Brave Woman Shares Incredibly Honest Photos To Show What It’s Like To Live With Polycystic Ovary Syndrome
Polycystic ovary syndrome (PCOS) is a disease where the body produces an unusually high level of male hormones (androgens) and women often experience side effects such as weight gain, acne, irregular periods and excess hair growth.
While the condition affects around one in 20 women, it is a disease that is rarely talked about and many women who suffer from PCOS are ashamed of the disorder.
Tina-Marie Beznec is one woman who has lived with PCOS for a number of years and in an effort to raise awareness about the little-known condition she shared a series of photos on Constance Hall’s Facebook page of her shaving her face.
Despite admitting that she is “super self-conscious about it,” Beznec opened up about her struggle with the symptoms of her disorder and how she manages them.
“Hi my name is Tina and I have polycystic ovary syndrome,” Beznec wrote on the post to Constance. “As well as depression, anxiety, infertility, weight gain, hormonal imbalances, bloating, abdominal pains, acne, cysts, increased risk of cancer and everything else, a lot of woman including myself have to deal with facial hair!”
Beznec then went on to explain how her condition affects her confidence, urging people to think before they judge women who have facial hair or are overweight.
“Do you know how UNFEMININE this can make a woman feel?!?” she wrote. “I’ve always been super self conscious about it, but really just have to put this out there because I want create more awareness around this syndrome and how much it can impact someone’s life especially if they don’t know they have it.”
“When you see someone who is overweight, has bald patches, or a woman who has facial hair DO NOT JUDGE. You never know what a person is going through and it’s unfair to put someone into the “lazy and unhealthy” category without knowing their story,” she continued.
Finally, Beznec highlighted the importance of seeking medical advice if you suspect that you may have the condition. “Don’t be afraid to reach out and seek medical advice, it’s a hard battle but the sooner you get diagnosed the sooner you can manage your symptoms,” she said.
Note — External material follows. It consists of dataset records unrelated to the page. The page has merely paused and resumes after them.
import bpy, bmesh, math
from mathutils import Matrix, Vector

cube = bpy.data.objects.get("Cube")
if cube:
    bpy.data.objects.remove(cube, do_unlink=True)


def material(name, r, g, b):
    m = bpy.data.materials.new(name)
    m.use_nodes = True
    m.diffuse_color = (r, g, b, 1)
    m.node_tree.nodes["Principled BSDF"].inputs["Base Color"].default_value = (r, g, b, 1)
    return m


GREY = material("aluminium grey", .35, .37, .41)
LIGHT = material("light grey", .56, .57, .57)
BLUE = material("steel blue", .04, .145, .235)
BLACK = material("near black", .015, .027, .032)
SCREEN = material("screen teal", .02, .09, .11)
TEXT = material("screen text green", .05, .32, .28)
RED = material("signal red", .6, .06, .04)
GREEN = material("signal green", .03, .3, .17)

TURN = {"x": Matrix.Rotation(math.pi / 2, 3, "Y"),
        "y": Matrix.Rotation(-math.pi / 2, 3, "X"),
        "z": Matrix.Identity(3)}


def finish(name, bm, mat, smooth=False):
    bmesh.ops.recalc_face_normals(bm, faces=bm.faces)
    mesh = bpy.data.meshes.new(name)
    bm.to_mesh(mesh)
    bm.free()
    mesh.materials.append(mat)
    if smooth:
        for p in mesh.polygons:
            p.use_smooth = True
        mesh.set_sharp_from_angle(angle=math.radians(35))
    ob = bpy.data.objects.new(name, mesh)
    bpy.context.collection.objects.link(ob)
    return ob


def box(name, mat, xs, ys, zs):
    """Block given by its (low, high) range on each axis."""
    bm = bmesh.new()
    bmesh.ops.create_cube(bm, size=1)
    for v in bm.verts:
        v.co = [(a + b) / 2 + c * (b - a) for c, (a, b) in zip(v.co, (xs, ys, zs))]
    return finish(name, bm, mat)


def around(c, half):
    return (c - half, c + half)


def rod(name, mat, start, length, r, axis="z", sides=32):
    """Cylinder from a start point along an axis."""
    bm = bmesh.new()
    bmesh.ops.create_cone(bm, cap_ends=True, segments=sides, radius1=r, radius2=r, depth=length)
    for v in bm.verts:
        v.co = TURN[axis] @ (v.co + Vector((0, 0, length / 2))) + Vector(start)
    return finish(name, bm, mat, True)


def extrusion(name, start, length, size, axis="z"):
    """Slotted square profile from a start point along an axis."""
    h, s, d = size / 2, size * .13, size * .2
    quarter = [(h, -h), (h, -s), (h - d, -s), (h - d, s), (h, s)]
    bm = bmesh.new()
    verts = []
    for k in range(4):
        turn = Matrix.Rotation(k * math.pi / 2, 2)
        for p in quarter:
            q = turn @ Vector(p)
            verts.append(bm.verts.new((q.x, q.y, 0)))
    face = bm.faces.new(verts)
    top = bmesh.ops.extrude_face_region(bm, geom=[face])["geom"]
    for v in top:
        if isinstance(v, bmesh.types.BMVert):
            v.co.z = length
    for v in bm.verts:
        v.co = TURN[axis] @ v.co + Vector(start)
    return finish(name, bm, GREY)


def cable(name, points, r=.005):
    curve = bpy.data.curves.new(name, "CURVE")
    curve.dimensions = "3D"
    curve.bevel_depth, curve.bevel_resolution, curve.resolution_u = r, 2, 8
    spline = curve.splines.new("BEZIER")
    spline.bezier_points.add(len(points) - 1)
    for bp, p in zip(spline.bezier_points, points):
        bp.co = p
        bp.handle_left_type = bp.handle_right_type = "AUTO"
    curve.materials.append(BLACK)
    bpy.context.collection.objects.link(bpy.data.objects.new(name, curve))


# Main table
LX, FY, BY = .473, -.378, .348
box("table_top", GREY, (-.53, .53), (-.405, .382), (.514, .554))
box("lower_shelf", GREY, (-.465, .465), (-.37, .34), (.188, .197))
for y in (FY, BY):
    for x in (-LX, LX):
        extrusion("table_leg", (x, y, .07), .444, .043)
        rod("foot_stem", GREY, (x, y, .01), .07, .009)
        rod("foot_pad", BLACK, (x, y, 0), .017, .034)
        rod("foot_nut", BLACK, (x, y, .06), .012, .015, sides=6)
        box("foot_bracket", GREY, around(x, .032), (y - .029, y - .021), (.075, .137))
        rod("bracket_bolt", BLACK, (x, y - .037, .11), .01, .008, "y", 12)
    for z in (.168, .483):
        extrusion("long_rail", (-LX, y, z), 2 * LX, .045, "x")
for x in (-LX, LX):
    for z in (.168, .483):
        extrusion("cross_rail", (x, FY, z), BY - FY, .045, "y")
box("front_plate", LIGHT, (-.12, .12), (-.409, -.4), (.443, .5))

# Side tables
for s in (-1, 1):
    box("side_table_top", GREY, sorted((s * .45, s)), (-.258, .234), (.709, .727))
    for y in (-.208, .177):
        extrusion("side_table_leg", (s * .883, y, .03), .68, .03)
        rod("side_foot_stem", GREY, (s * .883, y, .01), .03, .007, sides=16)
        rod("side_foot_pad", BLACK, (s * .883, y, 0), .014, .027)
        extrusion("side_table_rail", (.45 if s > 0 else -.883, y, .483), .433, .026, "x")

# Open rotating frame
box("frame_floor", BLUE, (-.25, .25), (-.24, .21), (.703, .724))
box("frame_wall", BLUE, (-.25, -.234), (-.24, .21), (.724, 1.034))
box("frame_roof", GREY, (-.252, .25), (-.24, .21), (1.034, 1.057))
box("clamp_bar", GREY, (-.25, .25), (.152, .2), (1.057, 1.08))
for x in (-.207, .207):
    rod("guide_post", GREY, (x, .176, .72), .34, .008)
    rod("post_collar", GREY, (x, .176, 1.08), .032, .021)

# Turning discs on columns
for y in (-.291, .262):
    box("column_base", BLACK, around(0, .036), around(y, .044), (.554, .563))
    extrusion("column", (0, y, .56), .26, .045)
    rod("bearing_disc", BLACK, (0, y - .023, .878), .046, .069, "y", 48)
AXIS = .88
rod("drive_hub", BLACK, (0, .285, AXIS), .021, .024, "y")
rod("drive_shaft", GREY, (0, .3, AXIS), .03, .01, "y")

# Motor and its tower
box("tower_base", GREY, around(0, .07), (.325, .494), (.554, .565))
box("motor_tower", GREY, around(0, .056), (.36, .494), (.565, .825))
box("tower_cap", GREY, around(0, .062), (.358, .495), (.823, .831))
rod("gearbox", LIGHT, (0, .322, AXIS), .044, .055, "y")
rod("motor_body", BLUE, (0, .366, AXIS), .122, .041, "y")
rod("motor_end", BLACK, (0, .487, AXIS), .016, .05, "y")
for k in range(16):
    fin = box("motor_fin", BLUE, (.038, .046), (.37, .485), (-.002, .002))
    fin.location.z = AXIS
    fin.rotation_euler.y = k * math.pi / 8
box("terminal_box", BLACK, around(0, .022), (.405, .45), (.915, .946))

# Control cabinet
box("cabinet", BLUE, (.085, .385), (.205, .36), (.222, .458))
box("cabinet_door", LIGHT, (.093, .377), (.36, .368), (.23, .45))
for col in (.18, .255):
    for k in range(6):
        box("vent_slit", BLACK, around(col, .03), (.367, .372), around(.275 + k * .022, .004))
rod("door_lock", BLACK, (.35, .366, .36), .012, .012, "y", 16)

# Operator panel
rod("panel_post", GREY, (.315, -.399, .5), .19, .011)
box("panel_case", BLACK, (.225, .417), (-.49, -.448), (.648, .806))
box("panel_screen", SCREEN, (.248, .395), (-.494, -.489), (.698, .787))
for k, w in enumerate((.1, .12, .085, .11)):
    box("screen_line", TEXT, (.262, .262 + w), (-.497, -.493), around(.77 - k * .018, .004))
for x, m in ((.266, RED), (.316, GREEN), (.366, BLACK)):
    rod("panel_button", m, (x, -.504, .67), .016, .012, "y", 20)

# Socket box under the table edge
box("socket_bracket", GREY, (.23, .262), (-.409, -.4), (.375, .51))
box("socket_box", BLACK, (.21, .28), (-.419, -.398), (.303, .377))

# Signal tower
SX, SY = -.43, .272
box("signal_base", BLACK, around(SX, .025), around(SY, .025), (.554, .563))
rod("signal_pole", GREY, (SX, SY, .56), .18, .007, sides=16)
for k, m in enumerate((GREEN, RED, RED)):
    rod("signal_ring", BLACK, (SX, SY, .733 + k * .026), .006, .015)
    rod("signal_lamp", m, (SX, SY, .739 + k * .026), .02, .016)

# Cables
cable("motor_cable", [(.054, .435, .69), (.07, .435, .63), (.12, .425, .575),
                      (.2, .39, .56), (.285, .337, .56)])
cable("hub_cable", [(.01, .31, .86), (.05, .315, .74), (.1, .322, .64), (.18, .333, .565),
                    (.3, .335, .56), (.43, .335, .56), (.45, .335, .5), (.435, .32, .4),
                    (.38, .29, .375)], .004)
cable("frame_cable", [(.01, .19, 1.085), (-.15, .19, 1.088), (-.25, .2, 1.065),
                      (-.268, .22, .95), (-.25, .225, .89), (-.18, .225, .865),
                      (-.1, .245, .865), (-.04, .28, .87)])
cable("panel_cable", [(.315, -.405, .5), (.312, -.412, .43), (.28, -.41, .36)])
While sharing her story was undoubtedly difficult for Beznec, her honesty has been greeted with overwhelming support, with the Facebook post gaining 8,000 likes, 3,000 shares and hundreds of comments from online supporters.
You go, girl!